> _The problem_
At the line containing "cu.bevel_resolution = 2", begin repeating lines exactly, and stop only after the final line of the records below.

> _The records_
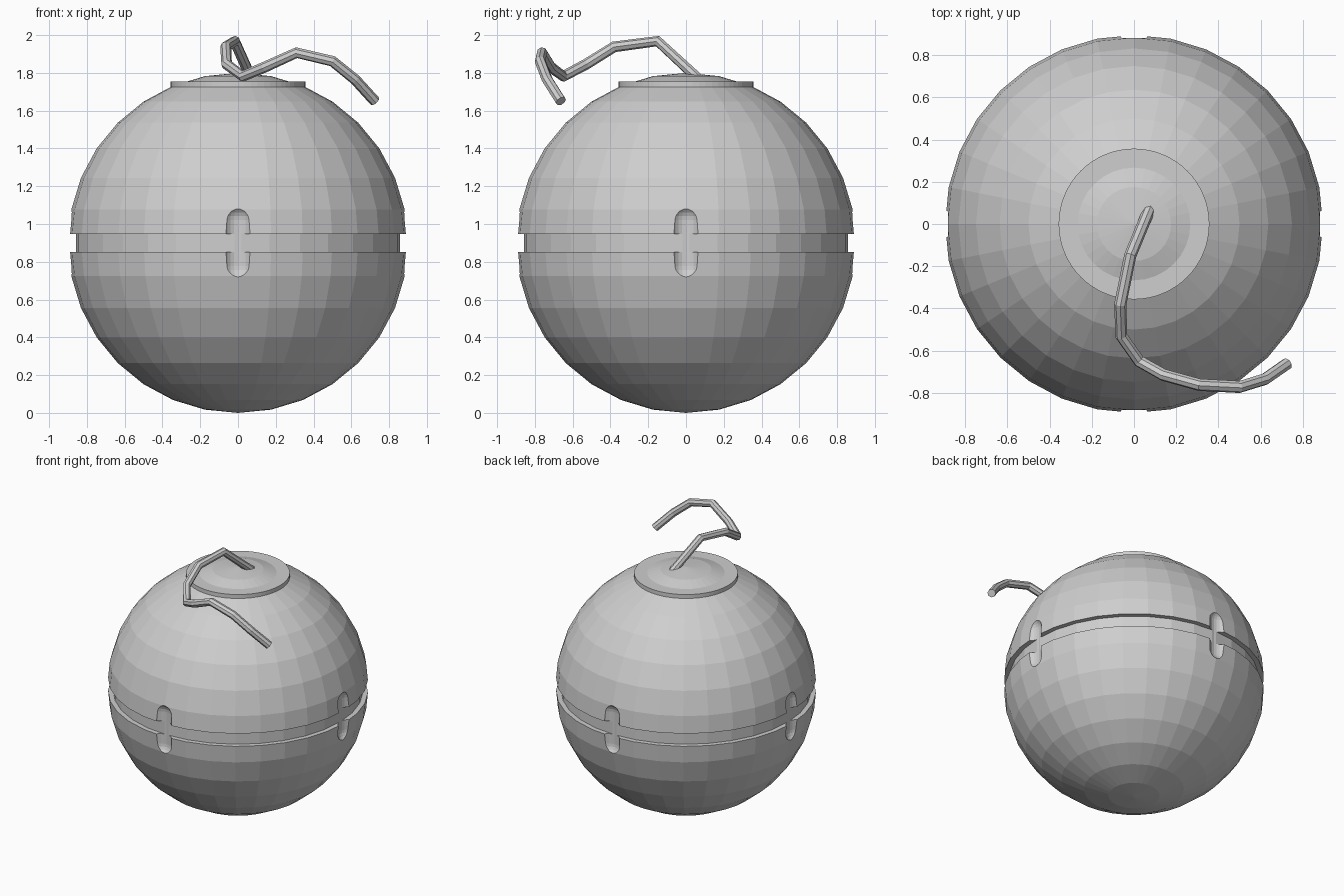
import bpy, bmesh, math
from mathutils import Matrix, Vector

if "Cube" in bpy.data.objects:
    bpy.data.objects.remove(bpy.data.objects["Cube"])

R, CZ, SEG = 0.9, 0.9, 32

grey = bpy.data.materials.new("light grey")
grey.diffuse_color = (0.62, 0.62, 0.62, 1)
grey.use_nodes = True
grey.node_tree.nodes["Principled BSDF"].inputs["Base Color"].default_value = grey.diffuse_color


def lathe(name, profile, seg):
    """Spin (radius, z) points, from the bottom axis to the top axis."""
    bm = bmesh.new()
    rings = []
    for r, z in profile:
        if r < 1e-5:
            rings.append([bm.verts.new((0, 0, z))])
        else:
            rings.append([bm.verts.new((r * math.cos(2 * math.pi * i / seg),
                                        r * math.sin(2 * math.pi * i / seg), z))
                          for i in range(seg)])
    for a, b in zip(rings, rings[1:]):
        for i in range(seg):
            j = (i + 1) % seg
            if len(a) == 1:
                bm.faces.new((a[0], b[j], b[i]))
            elif len(b) == 1:
                bm.faces.new((a[i], a[j], b[0]))
            else:
                bm.faces.new((a[i], a[j], b[j], b[i]))
    bmesh.ops.recalc_face_normals(bm, faces=bm.faces[:])
    me = bpy.data.meshes.new(name)
    bm.to_mesh(me)
    bm.free()
    ob = bpy.data.objects.new(name, me)
    bpy.context.collection.objects.link(ob)
    me.materials.append(grey)
    return ob


# Ball body with a groove round the middle
arc = [(R * math.cos(math.pi * k / 16), R * math.sin(math.pi * k / 16)) for k in range(1, 9)]
arc[-1] = (0, R)
lip, half, inner = 0.895, 0.048, 0.86
upper = [(inner, half), (lip, half)] + arc
profile = [(r, CZ - h) for r, h in reversed(upper)] + [(r, CZ + h) for r, h in upper]
body = lathe("ball_body", profile, SEG)

# Four rounded slots, cut with upright capsules
rc, hc = 0.08, 0.122
caps = [(rc * math.cos(math.pi / 2 * k / 6), hc + rc * math.sin(math.pi / 2 * k / 6)) for k in range(7)]
caps[-1] = (0, hc + rc)
cap_profile = [(r, -z) for r, z in reversed(caps)] + caps
for i in range(4):
    a = i * math.pi / 2
    cutter = lathe(f"slot_cutter_{i}", cap_profile, 24)
    cutter.data.transform(Matrix.Translation(Vector((0.936 * math.cos(a), 0.936 * math.sin(a), CZ))))
    cutter.hide_render = True
    cutter.hide_set(True)
    mod = body.modifiers.new("slot", 'BOOLEAN')
    mod.operation = 'DIFFERENCE'
    mod.solver = 'EXACT'
    mod.object = cutter

# Collar disc on top
lathe("top_collar", [(0, 1.725), (0.357, 1.725), (0.357, 1.755), (0, 1.755)], 64)

# Bent fuse
path = [(0.075, 0.075, 1.76), (-0.018, -0.15, 1.968), (-0.065, -0.38, 1.938),
        (-0.06, -0.53, 1.845), (0.025, -0.65, 1.782), (0.14, -0.715, 1.83),
        (0.31, -0.762, 1.907), (0.5, -0.772, 1.862), (0.62, -0.735, 1.765),
        (0.725, -0.662, 1.65)]
cu = bpy.data.curves.new("fuse", 'CURVE')
cu.dimensions = '3D'
cu.bevel_depth = 0.029
cu.bevel_resolution = 2
cu.use_fill_caps = True
sp = cu.splines.new('POLY')
sp.points.add(len(path) - 1)
for p, co in zip(sp.points, path):
    p.co = (*co, 1)
sp.use_smooth = False
cu.materials.append(grey)
fuse = bpy.data.objects.new("fuse", cu)
bpy.context.collection.objects.link(fuse)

> _Exercise solution_
cu.bevel_resolution = 2
cu.use_fill_caps = True
sp = cu.splines.new('POLY')
sp.points.add(len(path) - 1)
for p, co in zip(sp.points, path):
    p.co = (*co, 1)
sp.use_smooth = False
cu.materials.append(grey)
fuse = bpy.data.objects.new("fuse", cu)
bpy.context.collection.objects.link(fuse)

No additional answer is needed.